Professor Ian Freestone (Institute of Archaeology, UCL; Fitch Laboratory Subcommittee, Chair), "The Long “Roman” Glass Industry Scientific Evidence"
By the late first millennium BCE, glassmakers in the eastern Mediterranean were making their glass from a mixture of coastal sand and naturally occurring soda (“natron”) from Egypt. The raw glass was made on a scale of many tonnes and shipped in lumps around the ancient world, to be re-melted and converted into artefacts. This mode of production allowed a significant up-scaling of the industry, accommodating developments in shaping processes such as slumping and blowing, so that large public buildings could be furnished with many tens of tonnes of glass window and mosaic. Natron glass dominated production until the eighth-ninth centuries, when technologies based upon the use of the ashes of burnt plants and trees became dominant.
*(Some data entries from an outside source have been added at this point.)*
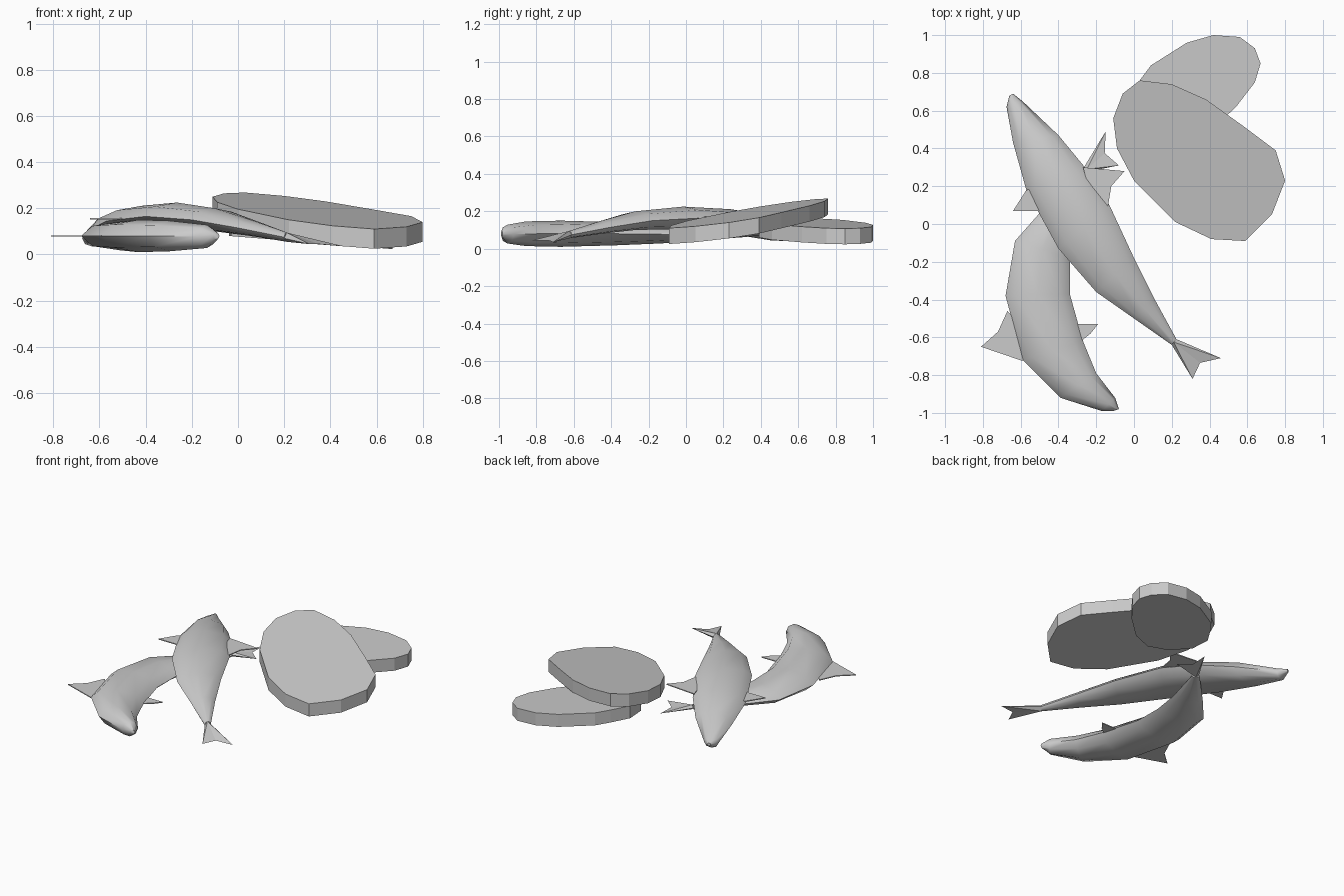
import bpy, bmesh, math
from mathutils import Vector

if "Cube" in bpy.data.objects:
    bpy.data.objects.remove(bpy.data.objects["Cube"])

GREY = (0.6, 0.6, 0.6, 1)
mat = bpy.data.materials.new("plain grey")
mat.use_nodes = True
mat.diffuse_color = GREY
mat.node_tree.nodes["Principled BSDF"].inputs["Base Color"].default_value = GREY


def finish(bm, name, smooth=None):
    bmesh.ops.recalc_face_normals(bm, faces=bm.faces)
    mesh = bpy.data.meshes.new(name)
    bm.to_mesh(mesh)
    bm.free()
    mesh.materials.append(mat)
    obj = bpy.data.objects.new(name, mesh)
    bpy.context.collection.objects.link(obj)
    if smooth:
        bpy.ops.object.select_all(action='DESELECT')
        obj.select_set(True)
        bpy.context.view_layer.objects.active = obj
        bpy.ops.object.shade_smooth_by_angle(angle=math.radians(smooth))
    return obj


def slab(name, outline, height, thick):
    """Oval slab whose top follows the tilted plane given by height(x, y)."""
    bm = bmesh.new()
    top = [bm.verts.new((x, y, height(x, y))) for x, y in outline]
    low = [bm.verts.new((x, y, height(x, y) - thick)) for x, y in outline]
    bm.faces.new(top)
    bm.faces.new(low)
    for i in range(len(top)):
        j = (i + 1) % len(top)
        bm.faces.new((top[i], top[j], low[j], low[i]))
    return finish(bm, name)


def body(name, stations, sides=8):
    """Loft of oval rings: left edge, right edge, centre height, half thickness."""
    bm = bmesh.new()
    rings = []
    for lx, ly, rx, ry, z, h in stations:
        mid = Vector(((lx + rx) / 2, (ly + ry) / 2, z))
        half = Vector(((rx - lx) / 2, (ry - ly) / 2, 0))
        ring = []
        for k in range(sides):
            a = math.tau * k / sides
            ring.append(bm.verts.new(mid + half * math.cos(a) + Vector((0, 0, h * math.sin(a)))))
        rings.append(ring)
    for a, b in zip(rings, rings[1:]):
        for k in range(sides):
            n = (k + 1) % sides
            bm.faces.new((a[k], a[n], b[n], b[k]))
    bm.faces.new(rings[0])
    bm.faces.new(rings[-1])
    return finish(bm, name, 50)


def fin(name, points, z, thick=0.006):
    """Thin flat plate."""
    return slab(name, points, lambda x, y: z + thick / 2, thick)


def tail(name, root, notch, lobes, half):
    """Forked tail: two wedges thick at the root and sharp at the tips."""
    bm = bmesh.new()
    up = Vector((0, 0, half))
    root, notch = Vector(root), Vector(notch)
    hi, lo = bm.verts.new(root + up), bm.verts.new(root - up)
    gap = bm.verts.new(notch)
    for edge, tip in lobes:
        e, t = bm.verts.new(edge), bm.verts.new(tip)
        for p in (hi, lo):
            bm.faces.new((p, e, t))
            bm.faces.new((p, t, gap))
    return finish(bm, name)


# Slabs
slab("upper_slab", [
    (-.11, .56), (-.06, .69), (.03, .76), (.2, .74), (.38, .66), (.59, .51), (.75, .39),
    (.8, .23), (.73, .05), (.59, -.09), (.41, -.08), (.22, .01), (0, .23), (-.09, .4)],
    lambda x, y: .164 - .07 * x + .14 * y, .085)
slab("lower_slab", [
    (.03, .76), (.09, .84), (.28, .96), (.42, 1), (.56, .99), (.64, .93), (.67, .85),
    (.64, .75), (.54, .62), (.37, .46), (.22, .39), (.08, .42), (-.03, .52), (-.04, .65)],
    lambda x, y: .161 - .08 * x, .084)

# Straight fish resting across the other one
body("upper_fish_body", [
    (-.66, .68, -.64, .69, .08, .01),
    (-.675, .62, -.59, .65, .07, .035),
    (-.64, .43, -.4, .47, .11, .065),
    (-.57, .18, -.26, .3, .145, .066),
    (-.4, -.13, -.13, .1, .165, .06),
    (-.2, -.36, 0, -.18, .15, .05),
    (.0, -.5, .11, -.4, .115, .035),
    (.2, -.64, .225, -.61, .075, .02)])
tail("upper_fish_tail", (.21, -.625, .075), (.35, -.735, .045),
     [((.2, -.64, .07), (.31, -.82, .045)), ((.225, -.61, .075), (.46, -.71, .035))], .02)
fin("upper_fish_back_fin", [(-.27, .3), (-.05, .28), (-.12, .2), (-.14, .08), (-.22, .12)], .17)
fin("upper_fish_belly_fin", [(-.57, .18), (-.64, .07), (-.52, .07), (-.44, .06), (-.46, .2)], .155)

# Curved fish lying underneath
body("lower_fish_body", [
    (-.11, -.99, -.08, -.98, .08, .015),
    (-.17, -.99, -.1, -.92, .078, .05),
    (-.39, -.92, -.2, -.79, .08, .066),
    (-.59, -.72, -.27, -.62, .08, .07),
    (-.68, -.38, -.34, -.37, .08, .062),
    (-.63, -.09, -.34, -.18, .078, .05),
    (-.48, .08, -.31, .0, .075, .033),
    (-.27, .3, -.235, .27, .075, .015)])
tail("lower_fish_tail", (-.25, .29, .075), (-.155, .375, .08),
     [((-.265, .3, .075), (-.15, .49, .08)), ((-.235, .28, .075), (-.08, .31, .08))], .015)
fin("lower_fish_back_fin", [(-.67, -.46), (-.72, -.57), (-.81, -.65), (-.59, -.725), (-.55, -.6)], .08)
fin("lower_fish_belly_fin", [(-.28, -.62), (-.23, -.58), (-.19, -.53), (-.3, -.53), (-.36, -.57)], .08)
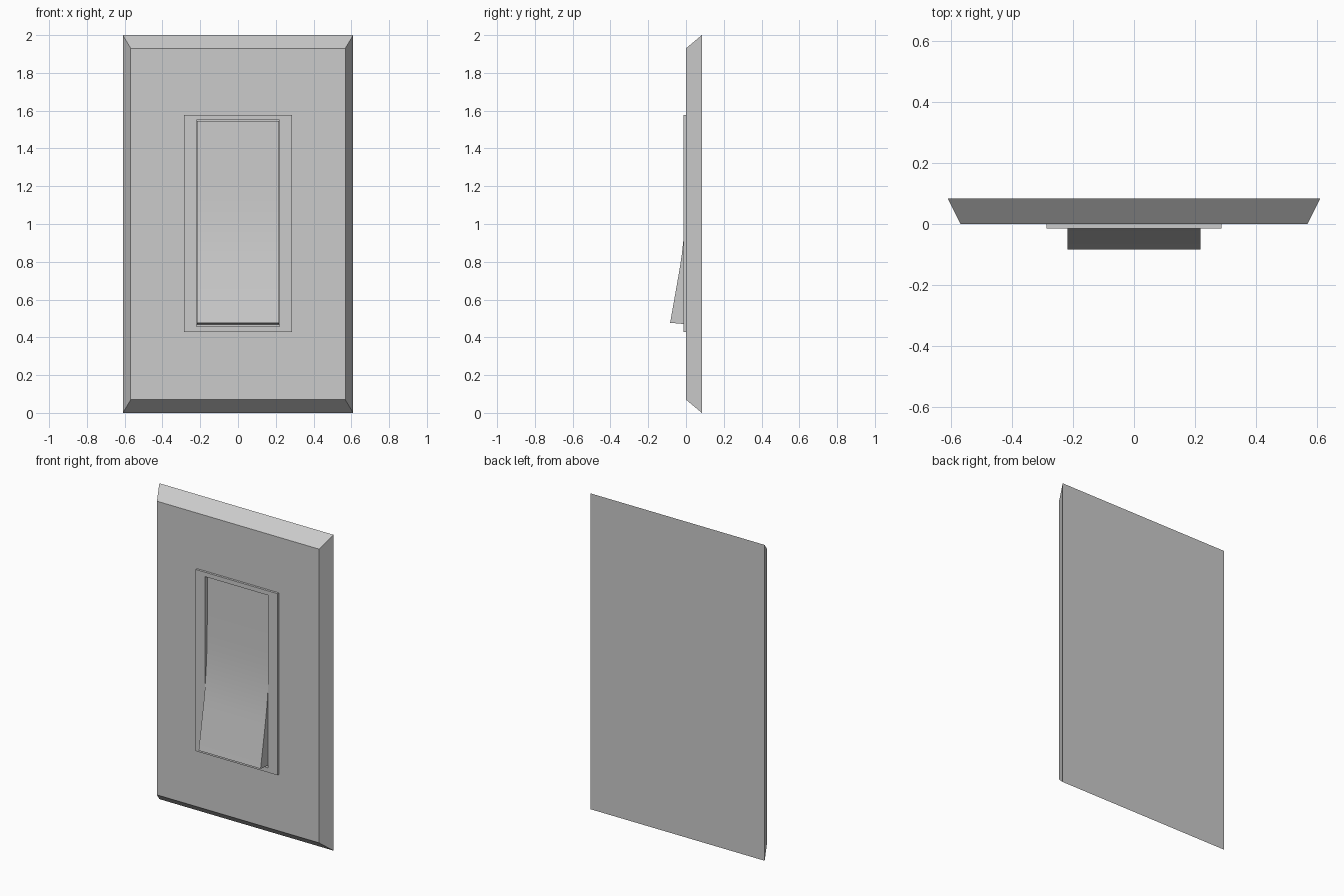
import bpy, bmesh

if "Cube" in bpy.data.objects:
    bpy.data.objects.remove(bpy.data.objects["Cube"])


def make_object(name, bm):
    bmesh.ops.recalc_face_normals(bm, faces=bm.faces)
    mesh = bpy.data.meshes.new(name)
    bm.to_mesh(mesh)
    bm.free()
    obj = bpy.data.objects.new(name, mesh)
    bpy.context.collection.objects.link(obj)
    return obj


def stacked_rectangles(name, rings):
    """Closed solid through rectangular loops (half width, z low, z high, y)."""
    bm = bmesh.new()
    loops = [[bm.verts.new((x, y, z)) for x, z in
              ((-w, lo), (w, lo), (w, hi), (-w, hi))] for w, lo, hi, y in rings]
    for a, b in zip(loops, loops[1:]):
        for i in range(4):
            j = (i + 1) % 4
            bm.faces.new((a[i], a[j], b[j], b[i]))
    bm.faces.new(loops[0])
    bm.faces.new(loops[-1])
    return make_object(name, bm)


def extruded_profile(name, profile, half_width):
    """Side profile of (y, z) points swept across x."""
    bm = bmesh.new()
    face = bm.faces.new([bm.verts.new((-half_width, y, z)) for y, z in profile])
    out = bmesh.ops.extrude_face_region(bm, geom=[face])
    verts = [v for v in out["geom"] if isinstance(v, bmesh.types.BMVert)]
    bmesh.ops.translate(bm, verts=verts, vec=(2 * half_width, 0, 0))
    return make_object(name, bm)


# Bevelled wall plate with raised bezel and recessed switch opening
stacked_rectangles("wall_plate", [
    (0.61, 0.0, 2.0, 0.084),
    (0.568, 0.07, 1.93, 0.0),
    (0.287, 0.428, 1.578, 0.0),
    (0.287, 0.428, 1.578, -0.014),
    (0.221, 0.457, 1.55, -0.014),
    (0.221, 0.457, 1.55, 0.02),
])

# Rocker paddle: upper half pressed in, lower half tilted out
rocker = extruded_profile("rocker_switch", [
    (0.02, 0.468), (-0.084, 0.477),
    (-0.034, 0.76), (-0.022, 0.84), (-0.013, 0.92), (-0.006, 1.0),
    (-0.001, 1.09), (0.002, 1.2), (0.004, 1.546), (0.02, 1.546),
], 0.217)

# Smooth the gentle bend, keep the edges crisp
bpy.context.view_layer.objects.active = rocker
rocker.select_set(True)
bpy.ops.object.shade_smooth_by_angle()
From excavation evidence and compositional analysis, it is possible to distinguish at least nine compositional groups representing different primary production centres in the eastern Mediterranean. Their durations range from several hundred years to as little as a few decades. The production of raw glass does not appear to have occurred in Europe. Deliberate colouration or decolourisation techniques effectively branded the glass, informing the craftsmen about its working properties. Some regions appear to have preferentially received specific types of glass, potentially providing insights into contact, trade and (possibly) consumer taste. Evidence for recycling is frequent and by the ninth century CE the stripping of glass from large buildings for re-use appears to have occurred.